Whenever I get to the first mowing of the season, I am always reminded of poor Timothy in Mrs. Frisbee and the Rats of NIMH (Robert C. O’Brien, 1972). The various fields around the main yard are composed of foot high grass clumped and smashed by winter’s snow and ice. I try to go slow, hoping that vibrations and noise will allow small creatures the chance to escape, unless of course they are ill like Timothy and cannot. I did see a large rodent – a vole perhaps – run hither and thither while mowing our pond field the first time this season, and I had to “brake for black snakes” several times while mowing last week. Truth be told though, the species that I most worry about when mowing are not mobile at all. I care mostly about tree seedlings.

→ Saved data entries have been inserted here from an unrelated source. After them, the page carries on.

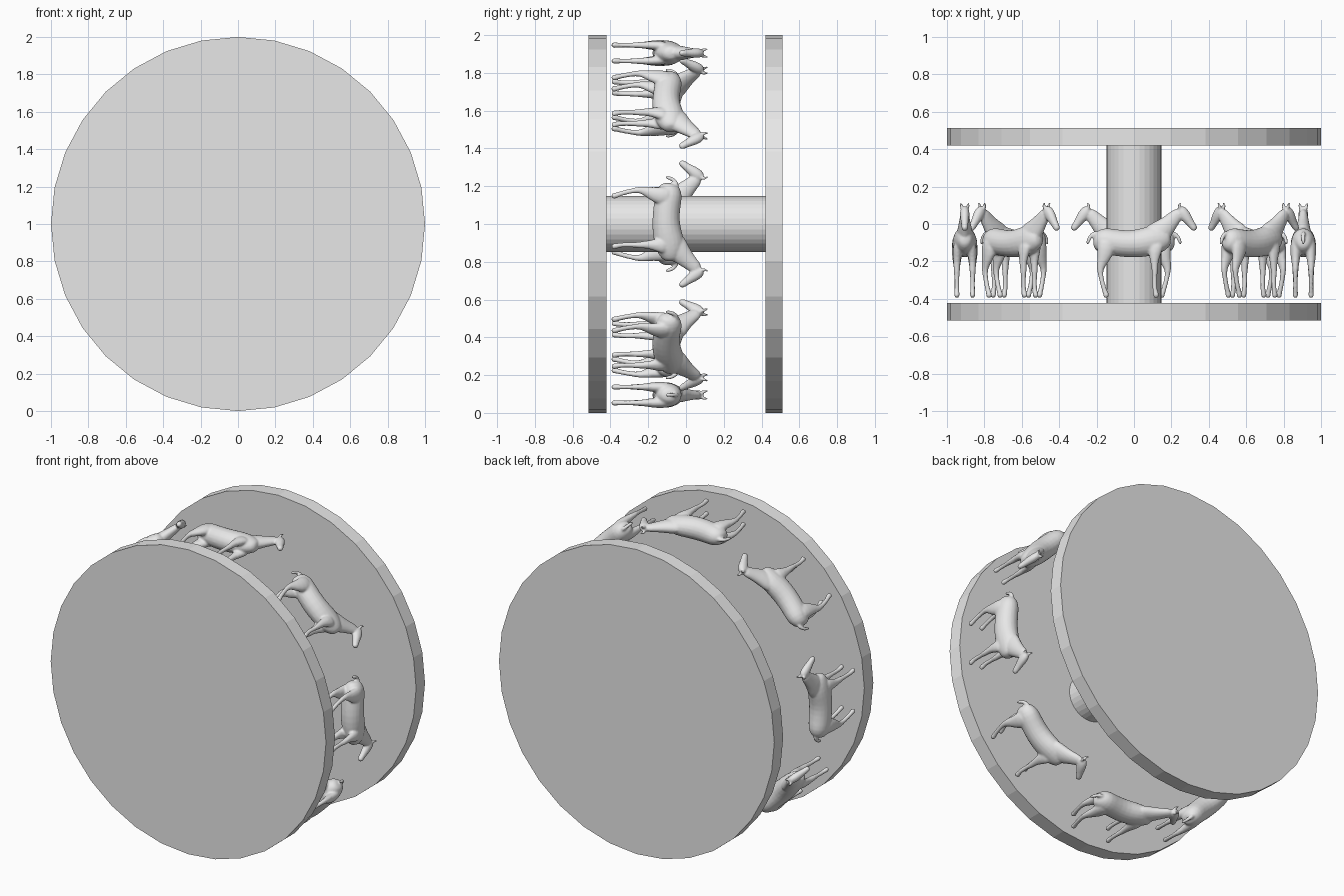
import bpy, bmesh
from math import sin, cos, pi
from mathutils import Matrix, Vector

cube = bpy.data.objects.get("Cube")
if cube:
    bpy.data.objects.remove(cube, do_unlink=True)

grey = bpy.data.materials.new("plain grey")
grey.use_nodes = True
grey.diffuse_color = (0.8, 0.8, 0.8, 1)
grey.node_tree.nodes["Principled BSDF"].inputs["Base Color"].default_value = (0.8, 0.8, 0.8, 1)


def add_object(name, mesh):
    obj = bpy.data.objects.new(name, mesh)
    bpy.context.scene.collection.objects.link(obj)
    return obj


def cylinder(name, radius, y_min, y_max):
    bm = bmesh.new()
    bmesh.ops.create_cone(bm, cap_ends=True, segments=32, radius1=radius,
                          radius2=radius, depth=y_max - y_min)
    mesh = bpy.data.meshes.new(name)
    bm.to_mesh(mesh)
    bm.free()
    mesh.materials.append(grey)
    obj = add_object(name, mesh)
    obj.matrix_world = (Matrix.Translation((0, (y_min + y_max) / 2, 1))
                        @ Matrix.Rotation(pi / 2, 4, "X"))


def loft(bm, rings, sides=10):
    """Closed tube through rings of (forward, side, up, half height, half width)."""
    centres = [Vector(r[:3]) for r in rings]
    loops = []
    for i, (x, y, z, high, wide) in enumerate(rings):
        along = centres[min(i + 1, len(rings) - 1)] - centres[max(i - 1, 0)]
        up = Vector((-along.z, 0, along.x)).normalized()
        across = Vector((0, 1, 0))
        angles = [2 * pi * k / sides for k in range(sides)]
        loops.append([bm.verts.new(centres[i] + up * high * cos(a) + across * wide * sin(a))
                      for a in angles])
    for a, b in zip(loops, loops[1:]):
        for k in range(sides):
            n = (k + 1) % sides
            bm.faces.new((a[k], a[n], b[n], b[k]))
    bm.faces.new(loops[0])
    bm.faces.new(loops[-1])


def central(points):
    return [(x, 0, z, high, wide) for x, z, high, wide in points]


def horse_mesh():
    bm = bmesh.new()
    # Torso from rump to chest
    loft(bm, central([
        (-.217, -.085, .03, .025), (-.2, -.088, .058, .048), (-.16, -.09, .077, .068),
        (-.1, -.1, .075, .07), (-.02, -.108, .077, .073), (.05, -.1, .082, .071),
        (.11, -.085, .085, .064), (.16, -.08, .068, .052), (.2, -.075, .035, .03)]))
    # Neck
    loft(bm, central([
        (.09, -.08, .08, .045), (.14, -.045, .07, .045), (.18, -.005, .052, .035),
        (.217, .035, .04, .027), (.25, .07, .032, .023)]))
    # Head
    loft(bm, central([
        (.238, .09, .018, .018), (.255, .068, .035, .028), (.278, .038, .032, .027),
        (.302, .005, .022, .02), (.32, -.02, .021, .019), (.33, -.035, .013, .013)]))
    # Tail
    loft(bm, central([
        (-.195, -.045, .014, .014), (-.226, -.055, .012, .012),
        (-.243, -.08, .012, .012), (-.25, -.115, .008, .008)]))
    for s in (-1, 1):
        # Ear
        loft(bm, [(.238, s * .014, .078, .01, .01), (.243, s * .019, .1, .01, .009),
                  (.25, s * .024, .122, .004, .004)])
        # Hind leg
        loft(bm, [(-.14, s * .035, -.07, .05, .03), (-.148, s * .04, -.13, .055, .034),
                  (-.163, s * .042, -.19, .034, .025), (-.185, s * .042, -.24, .019, .016),
                  (-.175, s * .042, -.29, .013, .013), (-.162, s * .042, -.345, .014, .014),
                  (-.152, s * .042, -.365, .014, .014), (-.145, s * .042, -.397, .021, .019)])
        # Front leg
        loft(bm, [(.12, s * .034, -.09, .05, .027), (.112, s * .04, -.15, .038, .027),
                  (.108, s * .042, -.2, .022, .02), (.112, s * .042, -.25, .018, .018),
                  (.11, s * .042, -.29, .013, .013), (.11, s * .042, -.345, .014, .014),
                  (.116, s * .042, -.365, .014, .014), (.122, s * .042, -.397, .021, .019)])
    bmesh.ops.recalc_face_normals(bm, faces=bm.faces)
    for face in bm.faces:
        face.smooth = True
    mesh = bpy.data.meshes.new("horse")
    bm.to_mesh(mesh)
    bm.free()
    mesh.materials.append(grey)
    return mesh


# Round end discs and the central column
cylinder("base_disc", 1, -.515, -.422)
cylinder("roof_disc", 1, .42, .512)
cylinder("centre_column", .147, -.43, .43)

# Ring of eight horses, all running clockwise
mesh = horse_mesh()
for i in range(8):
    a = i * pi / 4
    obj = add_object(f"horse_{i + 1}", mesh)
    obj.matrix_world = Matrix((
        (sin(a), -cos(a), 0, .905 * cos(a)),
        (0, 0, 1, 0),
        (-cos(a), -sin(a), 0, 1 + .905 * sin(a)),
        (0, 0, 0, 1)))
    subdivide = obj.modifiers.new("round_off", "SUBSURF")
    subdivide.levels = subdivide.render_levels = 1
    blend = obj.modifiers.new("blend_parts", "REMESH")
    blend.mode = "VOXEL"
    blend.voxel_size = .007
    blend.use_smooth_shade = True
    relax = obj.modifiers.new("soften", "SMOOTH")
    relax.factor = .5
    relax.iterations = 2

We loved Halcyon from the start, but it was a little too groomed for our aesthetic. Most of the fields around the house were mowed. The area around the pond and stream were mowed to the bank, leaving no riparian border, which is so important for filtering water run-off and for macroinvertebrate life. Some areas were even barren of grass, and by the heat of July would practically scream ‘ugly’ because they were composed of hard, cracked clay. These spaces were not only unsightly; they were impossible for roots to take hold. To counter this overly groomed style of management, we quickly enacted our own management style: benign neglect mixed with a frenzy of mowing, trimming, and brush clearing during our teacher vacation time. Of course, our two month summer vacation was also comprised of family visits and often a camping trip anywhere less hot and humid than Virginia in July, relegating this frenzy of yard work to a mere few weeks. Needless to say, in our 12 years at Halcyon, the aesthetic pendulum has flipped 180 degrees. It’s a jungle out there.
I have seen pamphlets whose purpose is to encourage landowners to conserve energy and help wildlife by reducing mowing. These pamphlets are usually titled Do I have to mow all that? I ponder this advice almost every time I climb up onto our riding mower. Not because I dislike mowing, I like mowing. It is one of those rare tasks where the outcome looks good and even lasts for a bit of time, unlike most housework chores. No, I ponder this advice because I really do have to mow all that. I just don’t, usually.
If I didn’t mow the hill behind the garden, “fondly” named Ailanthus Alley, we would have a Tree of Heaven (Ailanthus altissima) forest in as little as 10 years, maybe earlier. This would be an ugly forest, in my opinion, and would squeeze out many native plants because of an alleopathic chemical exuded from the roots that helps it get a competitive edge.
If I didn’t mow Mulberry Row – named after Thomas Jefferson’s Mulberry Row and because the core of our house was the quarters for slaves of the original property owners sometime between the 1830s and 1860s – we’d have an even denser forest of non-native mulberry (Morus alba). This species was brought over in colonial times to spur a silk industry. The industry never took off, but the tree sure has. I only wish the native mulberry (Morus rubra) had the same competitive edge. Alas, I’ve only one native mulberry and easily hundreds of invasive ones, no doubt tens of thousands waiting in the seed bank.
If I didn’t mow the pond field, we’d be taken over by autumn olive, wingstem (Verbesina alterniflora – an aggressive native wildflower), honeysuckle, and yes, ailanthus. This flood plain is the best soil on the property and we are undecided as to whether to keep it tree-free or not. For now though, I selectively mow around about a dozen black walnuts, two tulip poplars, a black locust, and several redbuds. I imagine a skyward observer thinking I am drunk as I weave, curve, brake, and back up often during that critical time of discerning native seedlings from invasives. I mow all the fields once or twice a year, and then I mow paths for the rest of the mowing season.
There are two more spaces – Windmill Hill and the upper field – that are more diverse in their succession. This diversity includes hardwood trees and cedars along with autumn olive and ailanthus. In these spaces the cedars are rapidly taking over and in the last four years have narrowed some of my paths so much so that I cannot get the mower through. And there is yet one more area on the property I’d love to clear of invasives, but I am getting tired just thinking about all this toil; I best close this essay and get to some brush work.
So, I don’t mow all that in that I don’t mow it all every time I mow. The last owners did so and, well, Halcyon just wasn’t as attractive or as diverse. We’ve seen an increase in rabbits and other small mammals, birds, and possibly even fox, bear, and coyote evidenced only by scat so far, and nearby sightings. I had a flock of turkeys pass through last fall and I know they live nearby. They are all welcome, even the hawk (see http://www.halcyonnature.com/2013/01/06/chicken-matters/ to see why I might not want the hawk). However, I do have to mow more than paths a few times every summer. It is kind of scary to think of living in the middle of an ailanthus-mulberry monoculture if I didn’t.